Task:
Take the material below and extract the lines from the one with "low, high = Vector(low), Vector(high)" through the one with "lift = 0.028", word for word, without pictures.

_ _ _ _ _ _ _

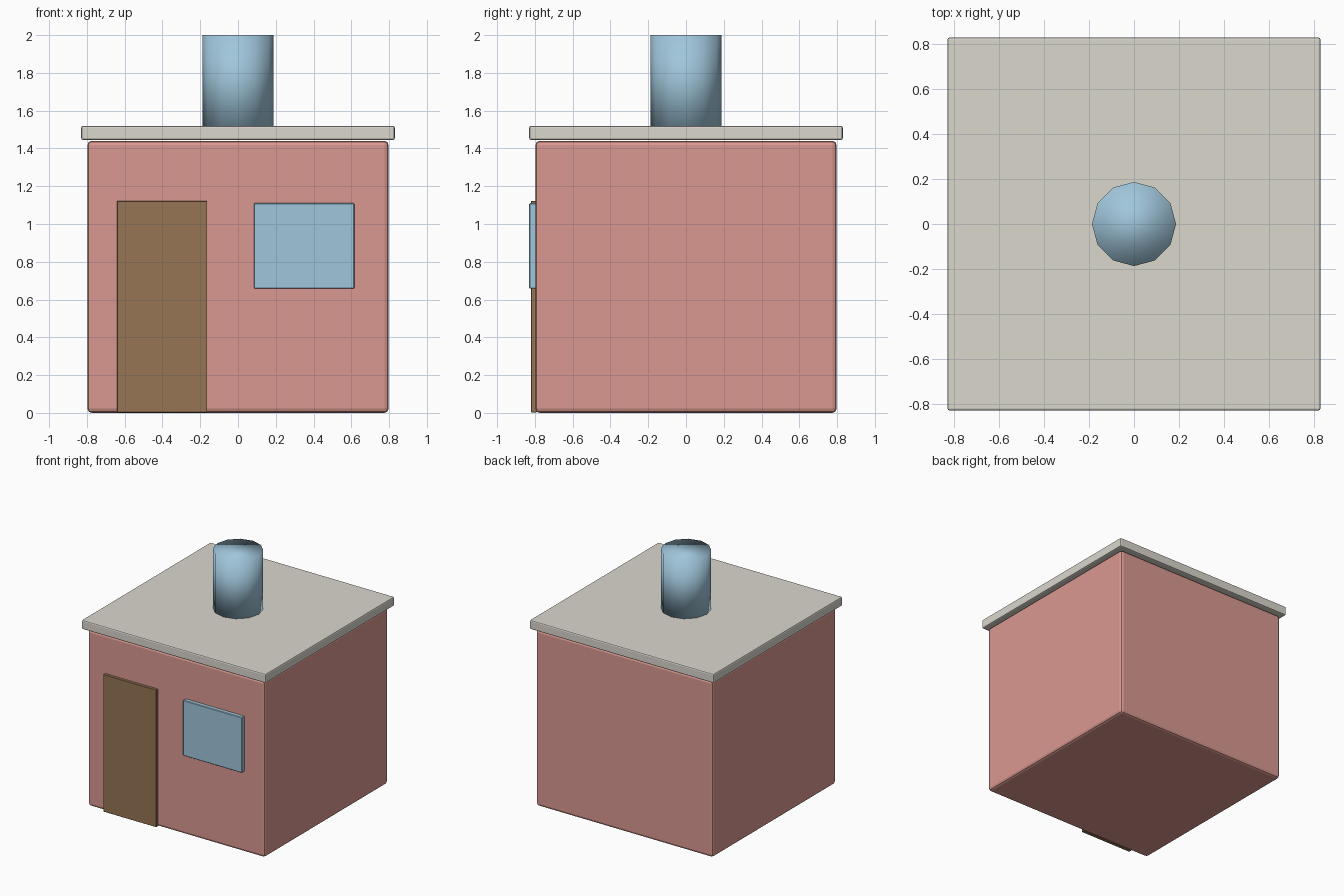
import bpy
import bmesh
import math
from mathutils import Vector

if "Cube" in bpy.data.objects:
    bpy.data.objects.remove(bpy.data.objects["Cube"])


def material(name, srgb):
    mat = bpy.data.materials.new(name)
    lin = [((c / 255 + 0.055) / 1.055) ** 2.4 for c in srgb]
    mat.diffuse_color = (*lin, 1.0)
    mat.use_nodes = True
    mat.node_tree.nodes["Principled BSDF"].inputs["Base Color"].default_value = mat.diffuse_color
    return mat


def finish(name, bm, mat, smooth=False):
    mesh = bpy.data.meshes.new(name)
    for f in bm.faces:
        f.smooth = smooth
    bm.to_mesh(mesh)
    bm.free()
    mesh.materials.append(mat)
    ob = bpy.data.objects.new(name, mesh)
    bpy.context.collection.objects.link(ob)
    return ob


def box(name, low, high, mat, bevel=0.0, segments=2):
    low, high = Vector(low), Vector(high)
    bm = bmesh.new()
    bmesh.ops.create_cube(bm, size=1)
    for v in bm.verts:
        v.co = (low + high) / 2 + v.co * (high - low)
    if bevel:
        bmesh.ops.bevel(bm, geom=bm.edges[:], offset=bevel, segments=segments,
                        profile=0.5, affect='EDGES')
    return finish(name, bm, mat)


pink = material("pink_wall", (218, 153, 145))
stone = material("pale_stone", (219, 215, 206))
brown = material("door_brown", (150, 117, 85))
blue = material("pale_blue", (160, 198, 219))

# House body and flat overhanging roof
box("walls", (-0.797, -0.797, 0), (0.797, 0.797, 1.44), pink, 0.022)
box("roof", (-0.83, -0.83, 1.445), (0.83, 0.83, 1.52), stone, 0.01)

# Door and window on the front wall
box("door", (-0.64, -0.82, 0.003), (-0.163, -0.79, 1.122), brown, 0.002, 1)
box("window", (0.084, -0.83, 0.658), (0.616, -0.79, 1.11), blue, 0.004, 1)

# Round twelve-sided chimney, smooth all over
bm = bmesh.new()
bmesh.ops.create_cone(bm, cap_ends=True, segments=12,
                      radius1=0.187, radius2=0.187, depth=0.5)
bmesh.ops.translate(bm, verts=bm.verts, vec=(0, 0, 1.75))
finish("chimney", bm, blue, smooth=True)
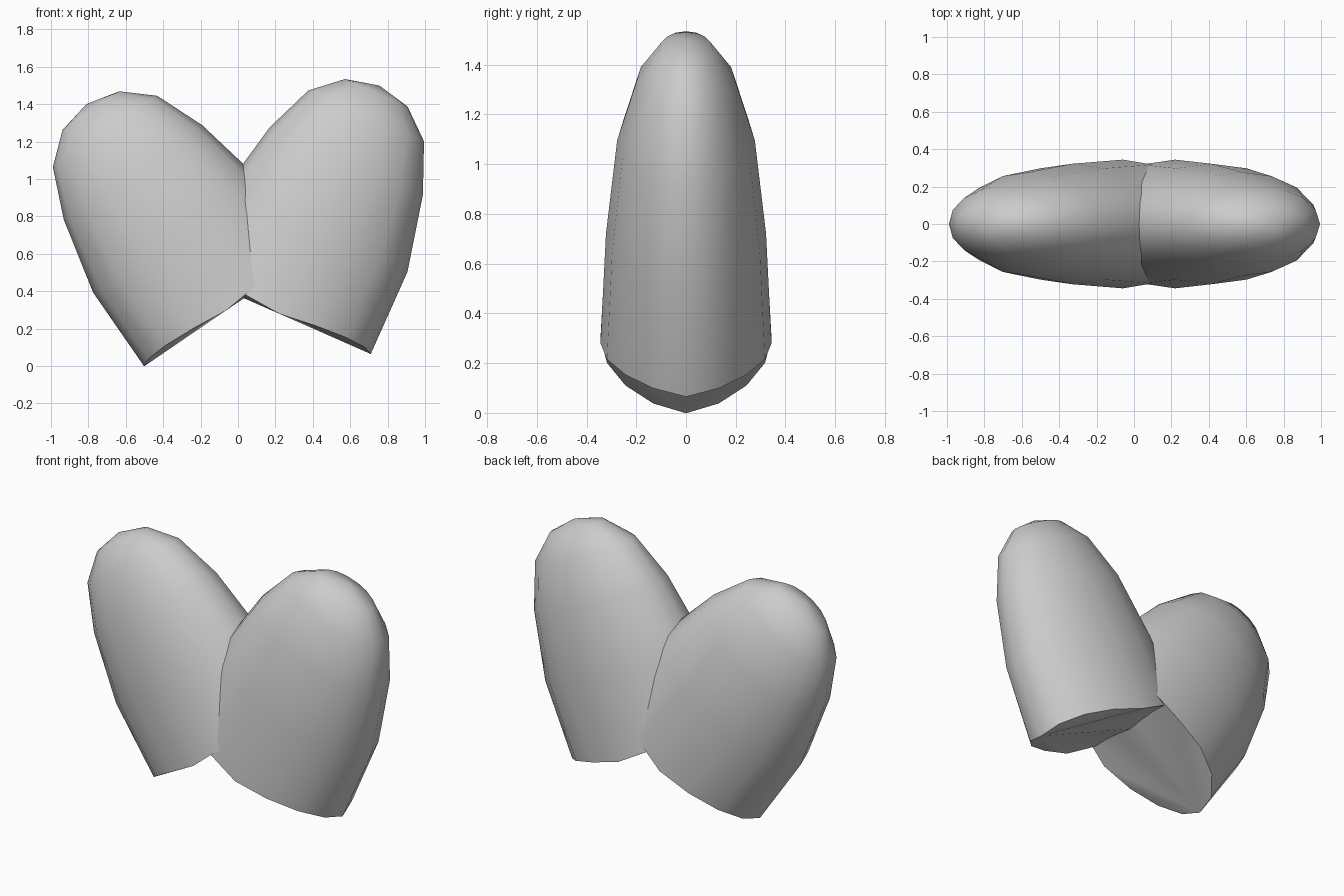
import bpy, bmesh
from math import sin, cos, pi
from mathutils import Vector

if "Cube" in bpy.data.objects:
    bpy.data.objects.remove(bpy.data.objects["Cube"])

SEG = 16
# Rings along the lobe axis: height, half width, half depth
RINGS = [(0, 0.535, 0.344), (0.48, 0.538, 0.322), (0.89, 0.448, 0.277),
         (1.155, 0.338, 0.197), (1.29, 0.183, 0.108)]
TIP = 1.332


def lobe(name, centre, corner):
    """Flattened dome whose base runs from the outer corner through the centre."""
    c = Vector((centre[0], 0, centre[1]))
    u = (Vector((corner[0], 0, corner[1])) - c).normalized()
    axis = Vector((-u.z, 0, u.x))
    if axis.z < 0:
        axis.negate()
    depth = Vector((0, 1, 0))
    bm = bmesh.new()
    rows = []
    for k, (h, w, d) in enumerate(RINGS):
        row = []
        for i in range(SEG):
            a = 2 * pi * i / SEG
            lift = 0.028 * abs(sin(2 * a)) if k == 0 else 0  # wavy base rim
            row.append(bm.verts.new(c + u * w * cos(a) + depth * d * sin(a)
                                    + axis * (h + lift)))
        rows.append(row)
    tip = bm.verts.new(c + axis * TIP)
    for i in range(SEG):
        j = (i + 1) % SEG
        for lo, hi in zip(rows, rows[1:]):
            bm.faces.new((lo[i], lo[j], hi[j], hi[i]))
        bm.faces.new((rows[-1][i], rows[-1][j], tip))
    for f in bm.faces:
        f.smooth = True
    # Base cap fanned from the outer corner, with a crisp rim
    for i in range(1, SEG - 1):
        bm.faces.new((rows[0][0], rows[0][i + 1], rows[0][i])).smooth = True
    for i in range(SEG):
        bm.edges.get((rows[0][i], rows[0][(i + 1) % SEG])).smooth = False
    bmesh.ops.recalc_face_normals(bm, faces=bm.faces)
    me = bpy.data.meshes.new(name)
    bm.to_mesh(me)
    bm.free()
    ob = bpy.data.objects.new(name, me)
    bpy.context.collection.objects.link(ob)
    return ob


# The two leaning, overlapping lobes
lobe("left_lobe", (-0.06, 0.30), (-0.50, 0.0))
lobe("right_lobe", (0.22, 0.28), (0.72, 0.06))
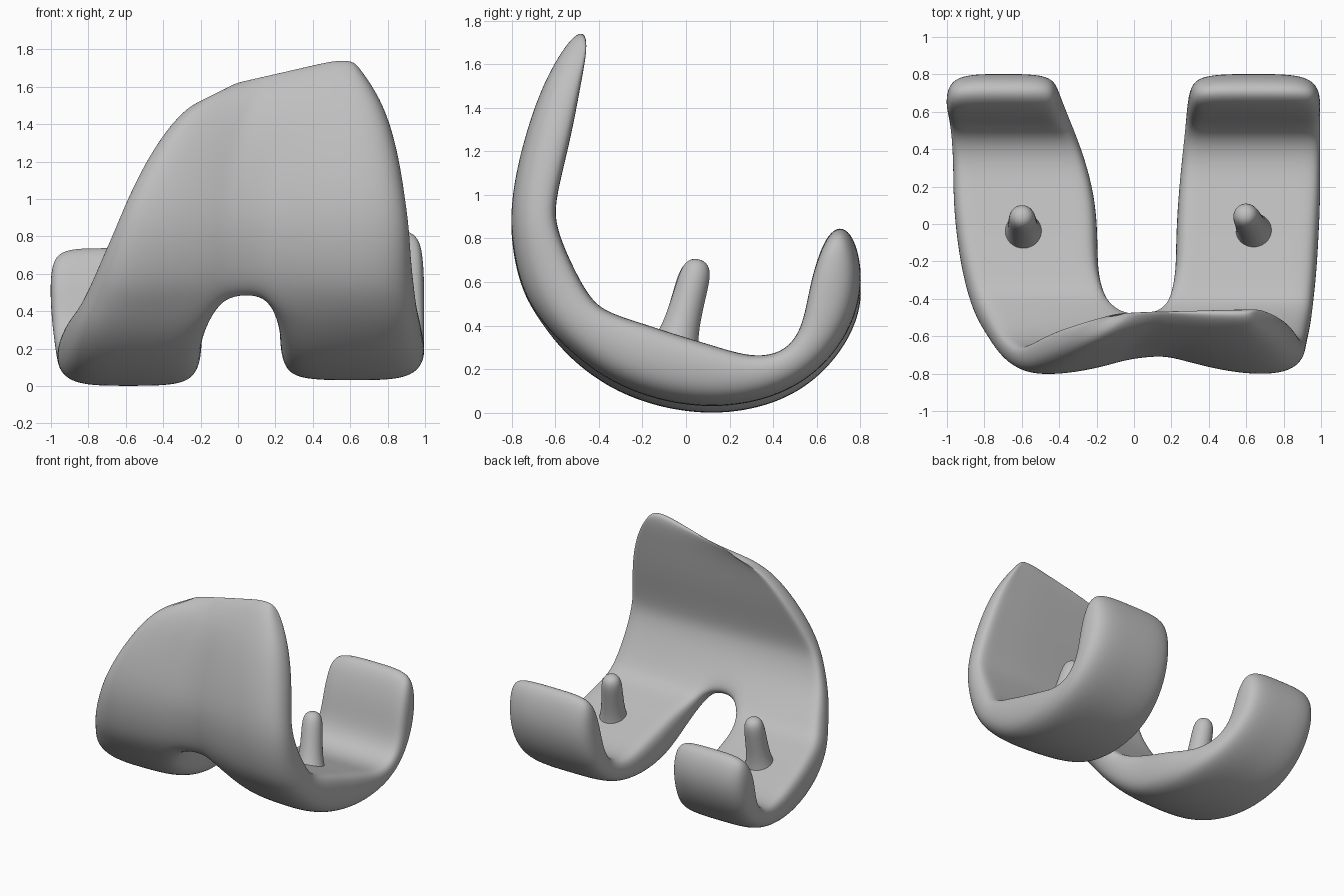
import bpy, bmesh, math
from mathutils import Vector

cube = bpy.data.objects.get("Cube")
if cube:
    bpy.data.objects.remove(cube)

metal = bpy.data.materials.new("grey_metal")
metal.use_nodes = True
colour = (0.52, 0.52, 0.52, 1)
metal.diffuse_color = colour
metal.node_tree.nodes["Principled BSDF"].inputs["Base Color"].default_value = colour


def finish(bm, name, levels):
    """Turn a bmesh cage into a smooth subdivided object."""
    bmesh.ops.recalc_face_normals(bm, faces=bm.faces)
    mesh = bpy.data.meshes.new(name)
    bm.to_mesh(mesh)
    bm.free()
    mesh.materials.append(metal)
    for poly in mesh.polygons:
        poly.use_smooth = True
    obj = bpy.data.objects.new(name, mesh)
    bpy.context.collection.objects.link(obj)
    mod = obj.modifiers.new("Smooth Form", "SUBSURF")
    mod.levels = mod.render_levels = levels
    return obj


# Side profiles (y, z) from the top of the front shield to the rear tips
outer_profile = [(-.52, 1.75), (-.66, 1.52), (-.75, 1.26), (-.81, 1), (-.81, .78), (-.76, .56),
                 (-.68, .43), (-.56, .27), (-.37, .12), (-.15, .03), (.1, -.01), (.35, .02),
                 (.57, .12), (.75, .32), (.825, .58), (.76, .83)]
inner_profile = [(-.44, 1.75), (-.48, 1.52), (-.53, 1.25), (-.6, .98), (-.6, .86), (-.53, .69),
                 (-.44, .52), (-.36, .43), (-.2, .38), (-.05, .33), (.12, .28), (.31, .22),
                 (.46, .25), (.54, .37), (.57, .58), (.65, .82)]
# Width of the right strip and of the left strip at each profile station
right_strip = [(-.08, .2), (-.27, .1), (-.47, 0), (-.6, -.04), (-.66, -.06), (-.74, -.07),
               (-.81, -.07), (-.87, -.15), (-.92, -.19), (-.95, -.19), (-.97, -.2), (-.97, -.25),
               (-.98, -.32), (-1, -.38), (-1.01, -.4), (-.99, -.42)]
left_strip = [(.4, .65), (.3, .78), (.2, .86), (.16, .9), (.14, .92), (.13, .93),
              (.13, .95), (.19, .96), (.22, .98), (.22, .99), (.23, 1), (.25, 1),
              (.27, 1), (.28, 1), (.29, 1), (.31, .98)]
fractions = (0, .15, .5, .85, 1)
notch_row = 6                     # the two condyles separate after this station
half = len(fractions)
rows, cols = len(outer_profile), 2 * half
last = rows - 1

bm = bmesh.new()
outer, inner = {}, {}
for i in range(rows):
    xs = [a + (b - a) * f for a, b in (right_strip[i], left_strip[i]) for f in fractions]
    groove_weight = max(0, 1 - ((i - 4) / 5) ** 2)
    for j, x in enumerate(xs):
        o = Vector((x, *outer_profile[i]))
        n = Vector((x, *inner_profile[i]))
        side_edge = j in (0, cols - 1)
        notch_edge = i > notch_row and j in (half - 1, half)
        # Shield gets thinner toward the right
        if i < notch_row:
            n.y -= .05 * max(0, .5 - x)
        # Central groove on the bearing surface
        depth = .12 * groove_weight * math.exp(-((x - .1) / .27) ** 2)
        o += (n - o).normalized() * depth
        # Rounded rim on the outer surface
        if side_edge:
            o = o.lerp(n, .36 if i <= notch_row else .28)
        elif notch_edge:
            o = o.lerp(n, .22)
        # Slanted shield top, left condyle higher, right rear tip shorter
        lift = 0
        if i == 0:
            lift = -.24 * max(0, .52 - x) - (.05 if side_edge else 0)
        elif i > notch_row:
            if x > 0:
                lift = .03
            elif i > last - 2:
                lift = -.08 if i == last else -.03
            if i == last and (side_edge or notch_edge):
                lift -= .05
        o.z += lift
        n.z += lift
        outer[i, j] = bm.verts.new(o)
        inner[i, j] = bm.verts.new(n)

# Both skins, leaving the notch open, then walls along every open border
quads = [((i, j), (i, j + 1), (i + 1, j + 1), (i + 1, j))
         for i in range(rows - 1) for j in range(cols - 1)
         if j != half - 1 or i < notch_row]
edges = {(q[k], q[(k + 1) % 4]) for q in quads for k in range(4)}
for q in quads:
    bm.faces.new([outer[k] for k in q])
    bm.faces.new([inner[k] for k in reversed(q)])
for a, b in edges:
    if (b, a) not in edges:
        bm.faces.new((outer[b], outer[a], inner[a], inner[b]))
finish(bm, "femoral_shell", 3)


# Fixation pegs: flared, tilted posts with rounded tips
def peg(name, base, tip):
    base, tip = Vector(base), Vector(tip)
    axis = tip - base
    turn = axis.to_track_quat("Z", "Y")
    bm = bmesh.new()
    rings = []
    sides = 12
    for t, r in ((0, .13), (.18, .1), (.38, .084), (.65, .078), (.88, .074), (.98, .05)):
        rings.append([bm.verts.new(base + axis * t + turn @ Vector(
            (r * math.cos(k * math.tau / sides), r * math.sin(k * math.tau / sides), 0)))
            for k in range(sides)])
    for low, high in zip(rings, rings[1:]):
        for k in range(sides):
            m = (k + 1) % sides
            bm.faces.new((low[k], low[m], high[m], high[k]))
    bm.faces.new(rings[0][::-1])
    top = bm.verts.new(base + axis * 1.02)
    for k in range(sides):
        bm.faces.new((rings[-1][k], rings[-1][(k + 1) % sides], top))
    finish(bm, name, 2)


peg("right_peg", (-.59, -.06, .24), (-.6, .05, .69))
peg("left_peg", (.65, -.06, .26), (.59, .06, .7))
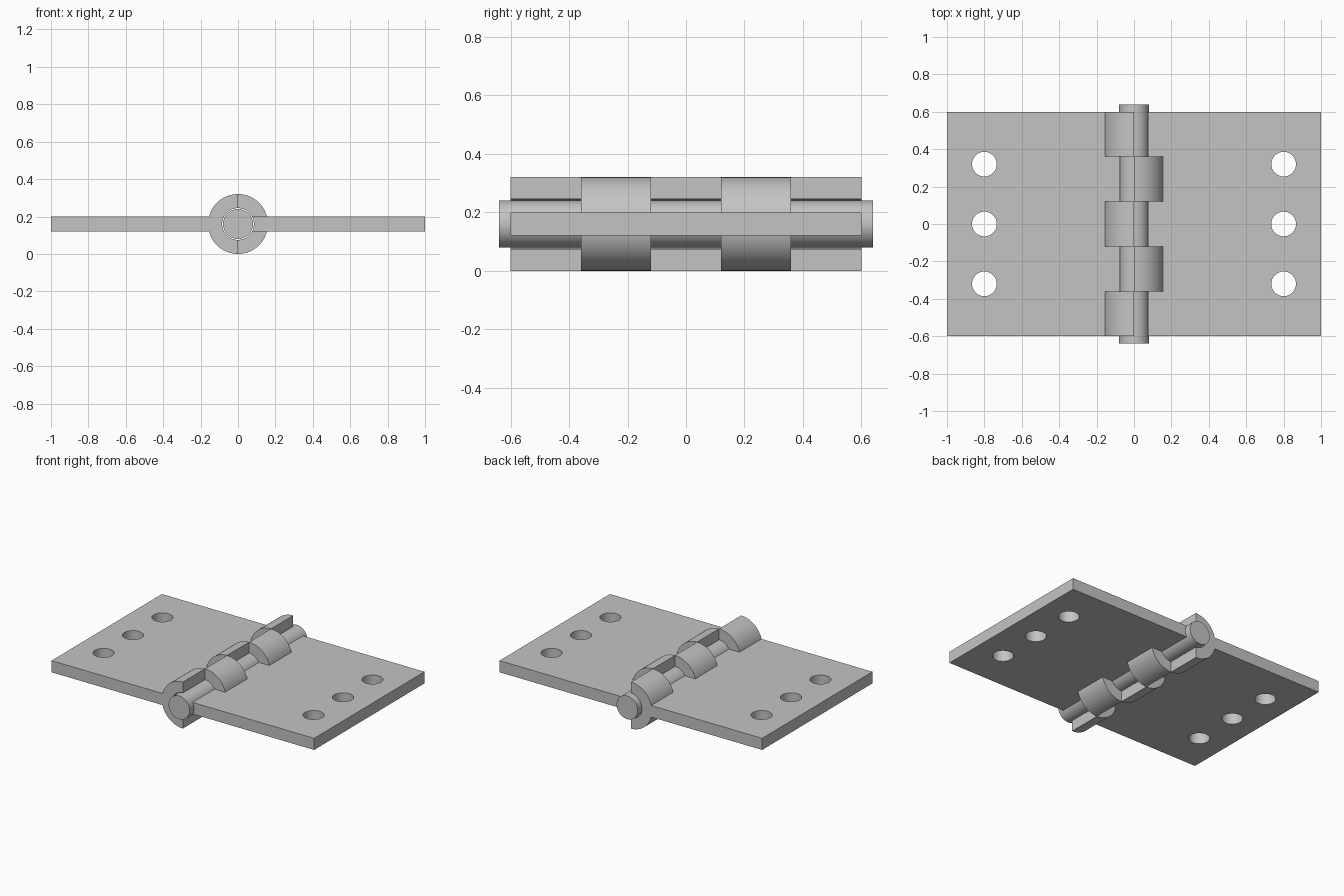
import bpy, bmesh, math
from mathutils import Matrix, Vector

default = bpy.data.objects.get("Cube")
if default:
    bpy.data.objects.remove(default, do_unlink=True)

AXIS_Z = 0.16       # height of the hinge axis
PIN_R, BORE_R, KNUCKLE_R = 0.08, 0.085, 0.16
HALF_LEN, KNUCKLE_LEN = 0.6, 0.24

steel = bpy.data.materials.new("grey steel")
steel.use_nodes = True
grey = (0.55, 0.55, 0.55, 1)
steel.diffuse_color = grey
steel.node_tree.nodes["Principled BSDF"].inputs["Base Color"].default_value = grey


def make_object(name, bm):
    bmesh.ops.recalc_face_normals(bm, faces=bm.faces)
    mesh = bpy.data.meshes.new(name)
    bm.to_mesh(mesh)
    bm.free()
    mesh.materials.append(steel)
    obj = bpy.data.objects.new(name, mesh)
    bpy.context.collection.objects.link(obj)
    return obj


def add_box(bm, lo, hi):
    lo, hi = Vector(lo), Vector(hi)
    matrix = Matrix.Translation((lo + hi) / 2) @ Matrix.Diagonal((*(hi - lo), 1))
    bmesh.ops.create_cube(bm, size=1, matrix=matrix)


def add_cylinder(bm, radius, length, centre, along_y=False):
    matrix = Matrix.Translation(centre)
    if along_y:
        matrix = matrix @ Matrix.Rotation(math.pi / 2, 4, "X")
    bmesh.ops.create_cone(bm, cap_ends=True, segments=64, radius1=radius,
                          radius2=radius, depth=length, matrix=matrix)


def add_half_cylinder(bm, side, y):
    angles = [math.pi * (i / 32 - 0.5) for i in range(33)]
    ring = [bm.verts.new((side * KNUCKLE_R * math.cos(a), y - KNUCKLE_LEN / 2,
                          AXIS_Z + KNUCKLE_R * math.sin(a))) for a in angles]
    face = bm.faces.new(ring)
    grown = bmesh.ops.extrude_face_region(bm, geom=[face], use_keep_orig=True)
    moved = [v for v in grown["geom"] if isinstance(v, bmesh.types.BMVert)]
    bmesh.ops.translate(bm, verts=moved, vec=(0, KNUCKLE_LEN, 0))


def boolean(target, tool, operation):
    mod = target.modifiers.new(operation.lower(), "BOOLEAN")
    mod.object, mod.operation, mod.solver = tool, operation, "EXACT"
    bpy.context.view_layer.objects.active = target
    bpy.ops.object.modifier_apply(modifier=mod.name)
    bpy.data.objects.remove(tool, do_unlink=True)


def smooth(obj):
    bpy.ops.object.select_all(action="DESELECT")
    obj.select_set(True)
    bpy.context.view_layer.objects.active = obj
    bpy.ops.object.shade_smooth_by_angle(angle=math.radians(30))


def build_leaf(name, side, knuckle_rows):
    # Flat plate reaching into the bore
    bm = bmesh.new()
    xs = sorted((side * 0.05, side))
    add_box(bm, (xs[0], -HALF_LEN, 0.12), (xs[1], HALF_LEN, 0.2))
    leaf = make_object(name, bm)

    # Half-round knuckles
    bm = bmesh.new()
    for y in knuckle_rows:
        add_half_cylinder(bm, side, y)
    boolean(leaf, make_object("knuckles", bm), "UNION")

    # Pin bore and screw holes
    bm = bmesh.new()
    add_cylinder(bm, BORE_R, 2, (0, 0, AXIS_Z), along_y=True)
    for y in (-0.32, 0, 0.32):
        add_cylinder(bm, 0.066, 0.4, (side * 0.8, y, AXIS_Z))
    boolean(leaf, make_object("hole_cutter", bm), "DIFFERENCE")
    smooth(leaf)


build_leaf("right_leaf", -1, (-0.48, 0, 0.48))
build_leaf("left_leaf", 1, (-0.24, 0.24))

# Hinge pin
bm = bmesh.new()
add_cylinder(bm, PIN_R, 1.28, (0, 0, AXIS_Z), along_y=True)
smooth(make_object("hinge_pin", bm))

_ _ _ _ _ _ _

Solution for this task:
    low, high = Vector(low), Vector(high)
    bm = bmesh.new()
    bmesh.ops.create_cube(bm, size=1)
    for v in bm.verts:
        v.co = (low + high) / 2 + v.co * (high - low)
    if bevel:
        bmesh.ops.bevel(bm, geom=bm.edges[:], offset=bevel, segments=segments,
                        profile=0.5, affect='EDGES')
    return finish(name, bm, mat)


pink = material("pink_wall", (218, 153, 145))
stone = material("pale_stone", (219, 215, 206))
brown = material("door_brown", (150, 117, 85))
blue = material("pale_blue", (160, 198, 219))

# House body and flat overhanging roof
box("walls", (-0.797, -0.797, 0), (0.797, 0.797, 1.44), pink, 0.022)
box("roof", (-0.83, -0.83, 1.445), (0.83, 0.83, 1.52), stone, 0.01)

# Door and window on the front wall
box("door", (-0.64, -0.82, 0.003), (-0.163, -0.79, 1.122), brown, 0.002, 1)
box("window", (0.084, -0.83, 0.658), (0.616, -0.79, 1.11), blue, 0.004, 1)

# Round twelve-sided chimney, smooth all over
bm = bmesh.new()
bmesh.ops.create_cone(bm, cap_ends=True, segments=12,
                      radius1=0.187, radius2=0.187, depth=0.5)
bmesh.ops.translate(bm, verts=bm.verts, vec=(0, 0, 1.75))
finish("chimney", bm, blue, smooth=True)
import bpy, bmesh
from math import sin, cos, pi
from mathutils import Vector

if "Cube" in bpy.data.objects:
    bpy.data.objects.remove(bpy.data.objects["Cube"])

SEG = 16
# Rings along the lobe axis: height, half width, half depth
RINGS = [(0, 0.535, 0.344), (0.48, 0.538, 0.322), (0.89, 0.448, 0.277),
         (1.155, 0.338, 0.197), (1.29, 0.183, 0.108)]
TIP = 1.332


def lobe(name, centre, corner):
    """Flattened dome whose base runs from the outer corner through the centre."""
    c = Vector((centre[0], 0, centre[1]))
    u = (Vector((corner[0], 0, corner[1])) - c).normalized()
    axis = Vector((-u.z, 0, u.x))
    if axis.z < 0:
        axis.negate()
    depth = Vector((0, 1, 0))
    bm = bmesh.new()
    rows = []
    for k, (h, w, d) in enumerate(RINGS):
        row = []
        for i in range(SEG):
            a = 2 * pi * i / SEG
            lift = 0.028 * abs(sin(2 * a)) if k == 0 else 0  # wavy base rim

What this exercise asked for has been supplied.